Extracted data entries
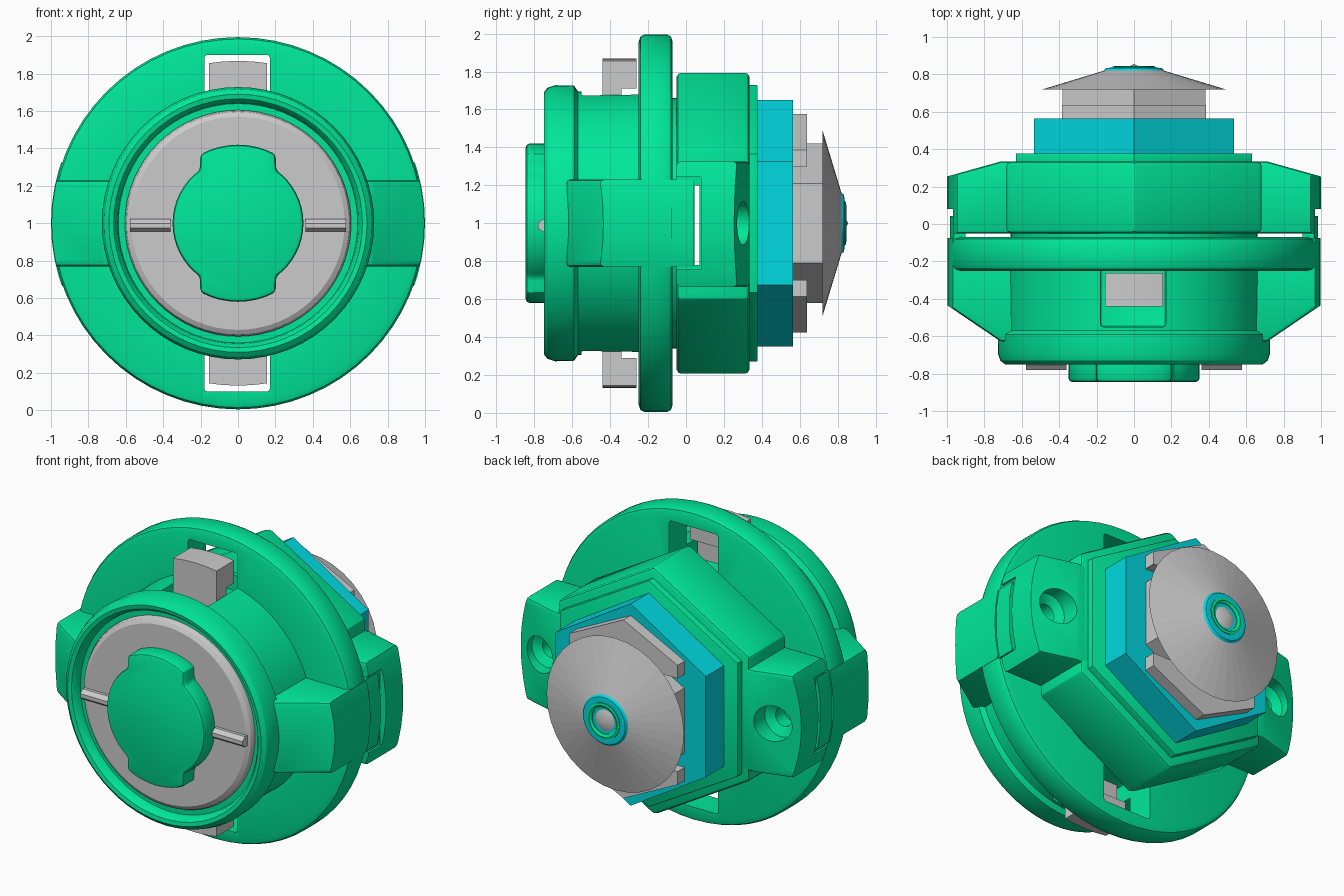
import bpy, bmesh
from math import sin, cos, pi, radians, hypot

if "Cube" in bpy.data.objects:
    bpy.data.objects.remove(bpy.data.objects["Cube"])


def material(name, rgb):
    m = bpy.data.materials.new(name)
    m.diffuse_color = (*rgb, 1)
    m.use_nodes = True
    m.node_tree.nodes["Principled BSDF"].inputs["Base Color"].default_value = m.diffuse_color
    return m


GREEN = material("green", (0.0, 0.80, 0.32))
CYAN = material("cyan", (0.0, 0.70, 0.75))


def apply(ob, mod):
    bpy.context.view_layer.objects.active = ob
    bpy.ops.object.modifier_apply(modifier=mod.name)


def finish(name, bm, mat=None, bevel=0):
    bmesh.ops.recalc_face_normals(bm, faces=bm.faces)
    me = bpy.data.meshes.new(name)
    bm.to_mesh(me)
    bm.free()
    ob = bpy.data.objects.new(name, me)
    bpy.context.collection.objects.link(ob)
    if mat:
        me.materials.append(mat)
    if bevel:
        mod = ob.modifiers.new("bevel", 'BEVEL')
        mod.width, mod.segments = bevel, 2
        mod.limit_method, mod.angle_limit = 'ANGLE', radians(32)
        apply(ob, mod)
    return ob


def revolve(name, profile, mat=None, n=64, cx=0):
    """Closed solid turned around the y axis at z = 1; profile is (radius, y)."""
    bm = bmesh.new()
    rings = []
    for r, y in profile:
        if r == 0:
            rings.append([bm.verts.new((cx, y, 1))] * n)
        else:
            rings.append([bm.verts.new((cx + r * cos(2 * pi * i / n), y,
                                        1 + r * sin(2 * pi * i / n))) for i in range(n)])
    for a, b in zip(rings, rings[1:]):
        for i in range(n):
            j = (i + 1) % n
            bm.faces.new(list(dict.fromkeys((a[i], a[j], b[j], b[i]))))
    return finish(name, bm, mat)


def prism(name, pts, lo, hi, mat=None, bevel=0, along='y'):
    """Outline in (x, z) pushed along y, or in (x, y) pushed along z."""
    bm = bmesh.new()
    place = (lambda p, d: (p[0], d, p[1])) if along == 'y' else (lambda p, d: (p[0], p[1], d))
    a = [bm.verts.new(place(p, lo)) for p in pts]
    b = [bm.verts.new(place(p, hi)) for p in pts]
    bm.faces.new(a)
    bm.faces.new(b)
    for i in range(len(pts)):
        j = (i + 1) % len(pts)
        bm.faces.new((a[i], a[j], b[j], b[i]))
    return finish(name, bm, mat, bevel)


def box(name, x, y, z, mat=None, bevel=0):
    return prism(name, [(x[0], z[0]), (x[1], z[0]), (x[1], z[1]), (x[0], z[1])],
                 y[0], y[1], mat, bevel)


def boolean(ob, tool, op='DIFFERENCE'):
    mod = ob.modifiers.new("bool", 'BOOLEAN')
    mod.operation, mod.object, mod.solver = op, tool, 'EXACT'
    apply(ob, mod)
    bpy.data.objects.remove(tool)


def hexagon(r, sx=1.0):
    return [(sx * r * sin(i * pi / 3), 1 + r * cos(i * pi / 3)) for i in range(6)]


# front body: round flange with a lipped barrel
body = revolve("front_body", [
    (0, -0.07), (0.955, -0.07), (0.985, -0.08), (0.995, -0.10), (0.995, -0.22),
    (0.985, -0.24), (0.955, -0.25), (0.70, -0.25), (0.695, -0.57), (0.725, -0.59),
    (0.728, -0.69), (0.715, -0.73), (0.69, -0.75), (0.665, -0.745), (0.645, -0.72),
    (0.64, -0.69), (0.60, -0.69), (0.60, -0.62), (0, -0.62)], GREEN)
for s in (-1, 1):
    z = sorted((1 + s * 0.56, 1 + s * 0.90))
    boolean(body, box("slot_cutter", (-0.18, 0.17), (-0.55, 0.0), z, bevel=0.015))

# inner hub joining the two halves
revolve("inner_hub", [(0, -0.08), (0.66, -0.08), (0.66, -0.03), (0, -0.03)], GREEN)

# back housing: two-step hexagon
housing = prism("back_housing", hexagon(0.80, 0.985), -0.05, 0.335, GREEN, 0.025)
step = prism("housing_step", hexagon(0.73), 0.30, 0.378, GREEN, 0.006)
slit = ((-1.2, 1.2), (0.045, 0.072), (0.78, 1.2))
boolean(housing, box("slit_cutter", *slit))

for s, side in ((-1, "left"), (1, "right")):
    # chamfered grip ears on the front body
    ear = prism("front_ear_" + side,
                [(s * x, y) for x, y in ((0.55, -0.63), (0.71, -0.63), (1.02, -0.42),
                                         (1.02, -0.075), (0.55, -0.075))],
                0.77, 1.23, GREEN, 0.02, 'z')
    boolean(ear, revolve("round_cutter", [(0, -0.9), (0.997, -0.9), (0.997, 0.5), (0, 0.5)]),
            'INTERSECT')
    boolean(ear, revolve("bore_cutter", [(0, -0.9), (0.66, -0.9), (0.66, 0.5), (0, 0.5)]))

    # mounting ears on the housing, with screw holes and clip pockets
    lug = prism("housing_ear_" + side,
                [(s * x, y) for x, y in ((0.5, -0.05), (1.05, -0.05), (1.05, 0.24),
                                         (0.96, 0.265), (0.71, 0.335), (0.5, 0.335))],
                0.665, 1.325, GREEN, 0.02, 'z')
    boolean(lug, revolve("round_cutter", [(0, -0.9), (1.0, -0.9), (1.0, 0.5), (0, 0.5)]),
            'INTERSECT')
    boolean(lug, revolve("screw_cutter", [(0, 0.10), (0.06, 0.10), (0.06, 0.19),
                                          (0.115, 0.22), (0.115, 0.5), (0, 0.5)],
                         n=24, cx=s * 0.83))
    pocket = sorted((s * 0.955, s * 1.2))
    boolean(lug, box("pocket_cutter", pocket, (-0.2, 0.08), (0.755, 1.245)))
    boolean(lug, box("slit_cutter", *slit))
    clip = box("clip_" + side, sorted((s * 0.90, s * 0.985)), (-0.09, 0.042), (0.77, 1.23), GREEN)
    boolean(clip, revolve("round_cutter", [(0, -0.9), (0.99, -0.9), (0.99, 0.5), (0, 0.5)]),
            'INTERSECT')

    # ridged marker bars on the front disc
    bar = sorted((s * 0.36, s * 0.578))
    prof = [(-0.70, 0.955), (-0.755, 0.955), (-0.78, 0.975), (-0.78, 1.0),
            (-0.755, 1.022), (-0.70, 1.022)]
    bm = bmesh.new()
    f = bm.faces.new([bm.verts.new((bar[0], y, z)) for y, z in prof])
    ext = bmesh.ops.extrude_face_region(bm, geom=[f], use_keep_orig=True)["geom"]
    bmesh.ops.translate(bm, vec=(bar[1] - bar[0], 0, 0),
                        verts=[v for v in ext if isinstance(v, bmesh.types.BMVert)])
    finish("marker_bar_" + side, bm)

# grey locking tabs reaching through the top and bottom slots
for s, end in ((-1, "bottom"), (1, "top")):
    arc = [(0.155 * t, 1 + s * (0.868 - 0.012 * t * t)) for t in (-1, -0.5, 0, 0.5, 1)]
    prism("lock_tab_" + end, arc + [(0.155, 1 + s * 0.71), (-0.155, 1 + s * 0.71)],
          -0.44, -0.262)
    box("lock_tab_stem_" + end, (-0.155, 0.155), (-0.44, -0.34),
        sorted((1 + s * 0.55, 1 + s * 0.72)))

# grey front disc
revolve("front_disc", [(0, -0.60), (0.605, -0.60), (0.605, -0.70), (0.595, -0.72),
                       (0.57, -0.735), (0, -0.735)])

# centre knob with a tab at top and bottom
outline = []
for q in range(4):
    sx, sz = ((1, 1), (1, -1), (-1, -1), (-1, 1))[q]
    a0 = 0.50
    quarter = [(0.42 * sin(a0 * t / 4), 0.42 * cos(a0 * t / 4)) for t in range(5)]
    b0 = 0.62
    quarter += [(0.35 * sin(b0 + (pi / 2 - b0) * t / 8),
                 0.35 * cos(b0 + (pi / 2 - b0) * t / 8)) for t in range(9)]
    if q % 2:
        quarter.reverse()
    for x, z in quarter:
        p = (sx * x, 1 + sz * z)
        if not outline or min(hypot(p[0] - o[0], p[1] - o[1]) for o in outline) > 1e-4:
            outline.append(p)
prism("centre_knob", outline, -0.845, -0.70, GREEN, 0.02)

# rear hex nut, keeper plates and hex neck
prism("hex_nut", hexagon(0.65, 0.95), 0.37, 0.563, CYAN)
for s, end in ((-1, "lower"), (1, "upper")):
    prism("keeper_plate_" + end,
          [(0, 1 + s * 0.575), (0.385, 1 + s * 0.385), (0.385, 1 + s * 0.30),
           (-0.385, 1 + s * 0.30), (-0.385, 1 + s * 0.385)], 0.55, 0.637)
prism("hex_neck", hexagon(0.42, 1.05), 0.55, 0.725)

# rear cone with rings and point
cone = revolve("rear_cone", [(0, 0.72), (0.49, 0.72), (0.15, 0.823), (0, 0.823)], n=36)
revolve("cyan_ring", [(0, 0.80), (0.165, 0.815), (0.15, 0.833), (0.11, 0.838), (0, 0.80)], CYAN, 32)
revolve("green_ring", [(0.085, 0.80), (0.115, 0.80), (0.115, 0.842), (0.10, 0.845),
                       (0.085, 0.835), (0.085, 0.80)], GREEN, 32)
revolve("cone_point", [(0, 0.80), (0.085, 0.80), (0.085, 0.815), (0, 0.855)], n=24)

# smooth the round parts, keep the rear cone faceted
bpy.ops.object.select_all(action='DESELECT')
for ob in bpy.context.scene.objects:
    ob.select_set(ob is not cone)
bpy.context.view_layer.objects.active = body
bpy.ops.object.shade_smooth_by_angle(angle=radians(30))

> [ACTION ITEM]: The required result is the entries above, printed exactly from the first line through the line with "solid turned around", pictures excluded.

> [RESPONSE]:
import bpy, bmesh
from math import sin, cos, pi, radians, hypot

if "Cube" in bpy.data.objects:
    bpy.data.objects.remove(bpy.data.objects["Cube"])


def material(name, rgb):
    m = bpy.data.materials.new(name)
    m.diffuse_color = (*rgb, 1)
    m.use_nodes = True
    m.node_tree.nodes["Principled BSDF"].inputs["Base Color"].default_value = m.diffuse_color
    return m


GREEN = material("green", (0.0, 0.80, 0.32))
CYAN = material("cyan", (0.0, 0.70, 0.75))


def apply(ob, mod):
    bpy.context.view_layer.objects.active = ob
    bpy.ops.object.modifier_apply(modifier=mod.name)


def finish(name, bm, mat=None, bevel=0):
    bmesh.ops.recalc_face_normals(bm, faces=bm.faces)
    me = bpy.data.meshes.new(name)
    bm.to_mesh(me)
    bm.free()
    ob = bpy.data.objects.new(name, me)
    bpy.context.collection.objects.link(ob)
    if mat:
        me.materials.append(mat)
    if bevel:
        mod = ob.modifiers.new("bevel", 'BEVEL')
        mod.width, mod.segments = bevel, 2
        mod.limit_method, mod.angle_limit = 'ANGLE', radians(32)
        apply(ob, mod)
    return ob


def revolve(name, profile, mat=None, n=64, cx=0):
    """Closed solid turned around the y axis at z = 1; profile is (radius, y)."""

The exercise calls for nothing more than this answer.